(Stored records)
_ _ _ _

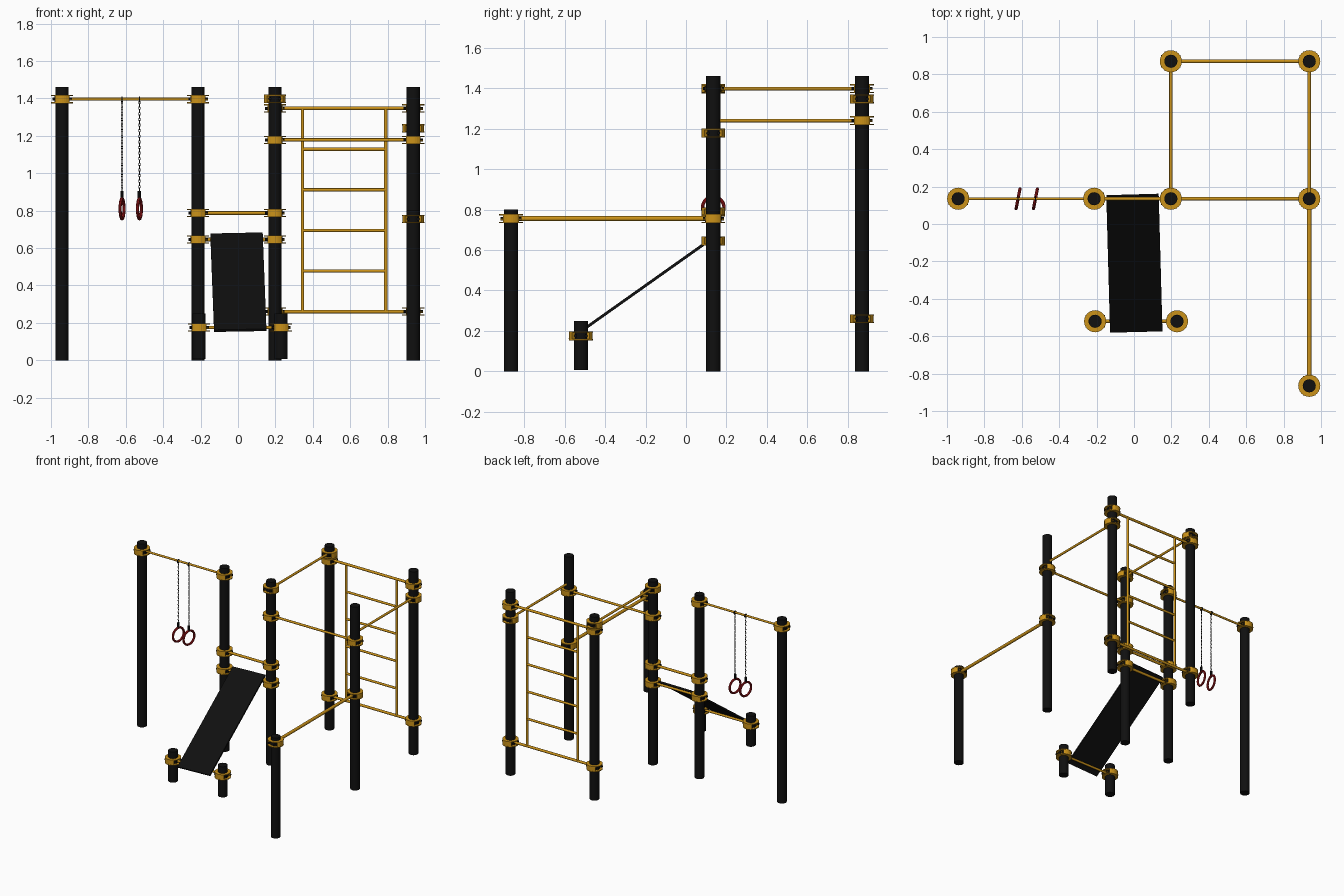
import bpy, bmesh, math
from mathutils import Vector, Matrix

cube = bpy.data.objects.get("Cube")
if cube:
    bpy.data.objects.remove(cube, do_unlink=True)


def material(name, rgb, rough=0.6):
    m = bpy.data.materials.new(name)
    m.use_nodes = True
    m.diffuse_color = (*rgb, 1)
    node = m.node_tree.nodes["Principled BSDF"]
    node.inputs["Base Color"].default_value = (*rgb, 1)
    node.inputs["Roughness"].default_value = rough
    return m


BLACK = material("post black", (0.005, 0.005, 0.005))
GOLD = material("golden yellow", (0.6, 0.29, 0.01))
RED = material("ring red", (0.38, 0.01, 0.012))


def add_object(name, mesh, loc=(0, 0, 0), turn=0):
    ob = bpy.data.objects.new(name, mesh)
    ob.location = loc
    ob.rotation_euler.z = turn
    bpy.context.collection.objects.link(ob)
    return ob


def finish(bm, name, mats):
    bmesh.ops.recalc_face_normals(bm, faces=bm.faces)
    mesh = bpy.data.meshes.new(name)
    bm.to_mesh(mesh)
    bm.free()
    for m in mats:
        mesh.materials.append(m)
    return mesh


def smooth(ob):
    bpy.ops.object.select_all(action='DESELECT')
    ob.select_set(True)
    bpy.context.view_layer.objects.active = ob
    bpy.ops.object.shade_smooth_by_angle(angle=math.radians(40))


def rod(name, a, b, radius, mat, sides=12):
    """Cylinder between two points."""
    a, b = Vector(a), Vector(b)
    d = b - a
    bm = bmesh.new()
    place = Matrix.Translation((a + b) / 2) @ d.to_track_quat('Z', 'Y').to_matrix().to_4x4()
    bmesh.ops.create_cone(bm, cap_ends=True, segments=sides, radius1=radius,
                          radius2=radius, depth=d.length, matrix=place)
    ob = add_object(name, finish(bm, name, [mat]))
    smooth(ob)
    return ob


def sector(bm, r0, r1, z0, z1, start, sweep, steps, mat=0):
    """Rectangular profile spun around the z axis."""
    old = set(bm.faces)
    c, s = math.cos(start), math.sin(start)
    verts = [bm.verts.new((r * c, r * s, z))
             for r, z in ((r0, z0), (r1, z0), (r1, z1), (r0, z1))]
    face = bm.faces.new(verts)
    bmesh.ops.spin(bm, geom=[face], cent=(0, 0, 0), axis=(0, 0, 1),
                   angle=sweep, steps=steps)
    for f in set(bm.faces) - old:
        f.material_index = mat


# Clamp: two ring plates, two solid side shells, dark sleeve and bolts
bm = bmesh.new()
H = 0.022
for z in (-H, H - 0.006):
    sector(bm, 0.035, 0.059, z, z + 0.006, 0, math.tau, 24)
sector(bm, 0.033, 0.04, -H + 0.004, H - 0.004, 0, math.tau, 24, 1)
for side in (math.pi / 2, -math.pi / 2):
    half = math.radians(42)
    sector(bm, 0.038, 0.058, -H + 0.003, H - 0.003, side - half, half * 2, 8)
for sx in (-1, 1):
    for sy in (-1, 1):
        start = len(bm.faces)
        bmesh.ops.create_cone(bm, cap_ends=True, segments=8, radius1=0.008,
                              radius2=0.008, depth=0.012,
                              matrix=Matrix.Translation((sx * 0.046, sy * 0.026, 0))
                              @ Matrix.Rotation(math.pi / 2, 4, 'Y'))
        bm.faces.ensure_lookup_table()
        for f in bm.faces[start:]:
            f.material_index = 1
clamp_mesh = finish(bm, "clamp", [GOLD, BLACK])

# Posts: name -> x, y, top
FRONT, BACK, RIGHT = 0.135, 0.87, 0.937
posts = {
    "swing_post": (-0.94, FRONT, 1.46),
    "slide_post_right": (-0.213, FRONT, 1.46),
    "slide_post_left": (0.197, FRONT, 1.46),
    "corner_post": (RIGHT, FRONT, 1.46),
    "ladder_post_right": (0.197, BACK, 1.46),
    "ladder_post_left": (RIGHT, BACK, 1.46),
    "low_post": (RIGHT, -0.865, 0.80),
    "short_post_right": (-0.208, -0.52, 0.25),
    "short_post_left": (0.23, -0.52, 0.25),
}
for name, (x, y, top) in posts.items():
    rod(name, (x, y, 0.006 if top < 0.5 else 0), (x, y, top), 0.035, BLACK, 20)

# Bars between posts: start, end, height, radius, clamp at start
bars = [
    ("swing_post", "slide_post_right", 1.396, 0.008, True),
    ("slide_post_right", "slide_post_left", 0.787, 0.01, True),
    ("slide_post_right", "slide_post_left", 0.645, 0.01, True),
    ("short_post_right", "short_post_left", 0.175, 0.009, True),
    ("slide_post_left", "corner_post", 1.178, 0.009, True),
    ("slide_post_left", "ladder_post_right", 1.398, 0.009, True),
    ("corner_post", "ladder_post_left", 1.24, 0.009, False),
    ("corner_post", "low_post", 0.755, 0.012, True),
    ("ladder_post_right", "ladder_post_left", 1.347, 0.01, True),
    ("ladder_post_right", "ladder_post_left", 0.26, 0.01, True),
]
for a, b, z, radius, clamp_start in bars:
    pa, pb = (Vector((*posts[n][:2], z)) for n in (a, b))
    rod("bar", pa, pb, radius, GOLD)
    d = pb - pa
    for p in ([pa, pb] if clamp_start else [pb]):
        add_object("clamp", clamp_mesh, p, math.atan2(d.y, d.x))

# Wall ladder
LX, RX = 0.345, 0.79
for x in (LX, RX):
    rod("ladder_rail", (x, BACK, 0.26), (x, BACK, 1.347), 0.009, GOLD)
for i in range(4):
    z = 0.477 + i * 0.217
    rod("ladder_rung", (LX, BACK, z), (RX, BACK, z), 0.009, GOLD)

# Sloping board
bm = bmesh.new()
corners = [(-0.148, 0.15, 0.672), (-0.128, -0.577, 0.157),
           (0.152, -0.57, 0.162), (0.132, 0.158, 0.678)]
bm.faces.new([bm.verts.new(c) for c in corners])
board = add_object("sloping_board", finish(bm, "sloping_board", [BLACK]))
solid = board.modifiers.new("thickness", 'SOLIDIFY')
solid.thickness = 0.014
solid.offset = 0


def torus(name, major, minor, loc, rot, mat, segs=32, sides=8, stretch=1):
    bpy.ops.mesh.primitive_torus_add(major_radius=major, minor_radius=minor,
                                     major_segments=segs, minor_segments=sides,
                                     location=loc, rotation=rot)
    ob = bpy.context.object
    ob.name = name
    ob.scale.x = stretch
    ob.data.materials.append(mat)
    smooth(ob)
    return ob


# Gymnastic rings on chains
for x in (-0.62, -0.527):
    torus("gym_ring", 0.054, 0.0085, (x, FRONT, 0.81),
          (0, math.pi / 2, math.radians(-11)), RED)
    torus("hanger_loop", 0.012, 0.004, (x, FRONT, 1.394), (0, math.pi / 2, 0), BLACK, 12, 6)
    rod("ring_buckle", (x, FRONT, 0.865), (x, FRONT, 0.905), 0.009, BLACK, 8)
    links = 32
    for i in range(links):
        z = 0.905 + (i + 0.5) * (1.385 - 0.905) / links
        torus("chain_link", 0.0045, 0.0018, (x, FRONT, z),
              (0, math.pi / 2, (i % 2) * math.pi / 2), BLACK, 8, 4, 1.7)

_ _ _ _

## DESCRIPTION OF THE TASK
Find each line above with the string "faces", then report how many there are. Write only the number.

## SOLUTION FOR THIS EXERCISE
8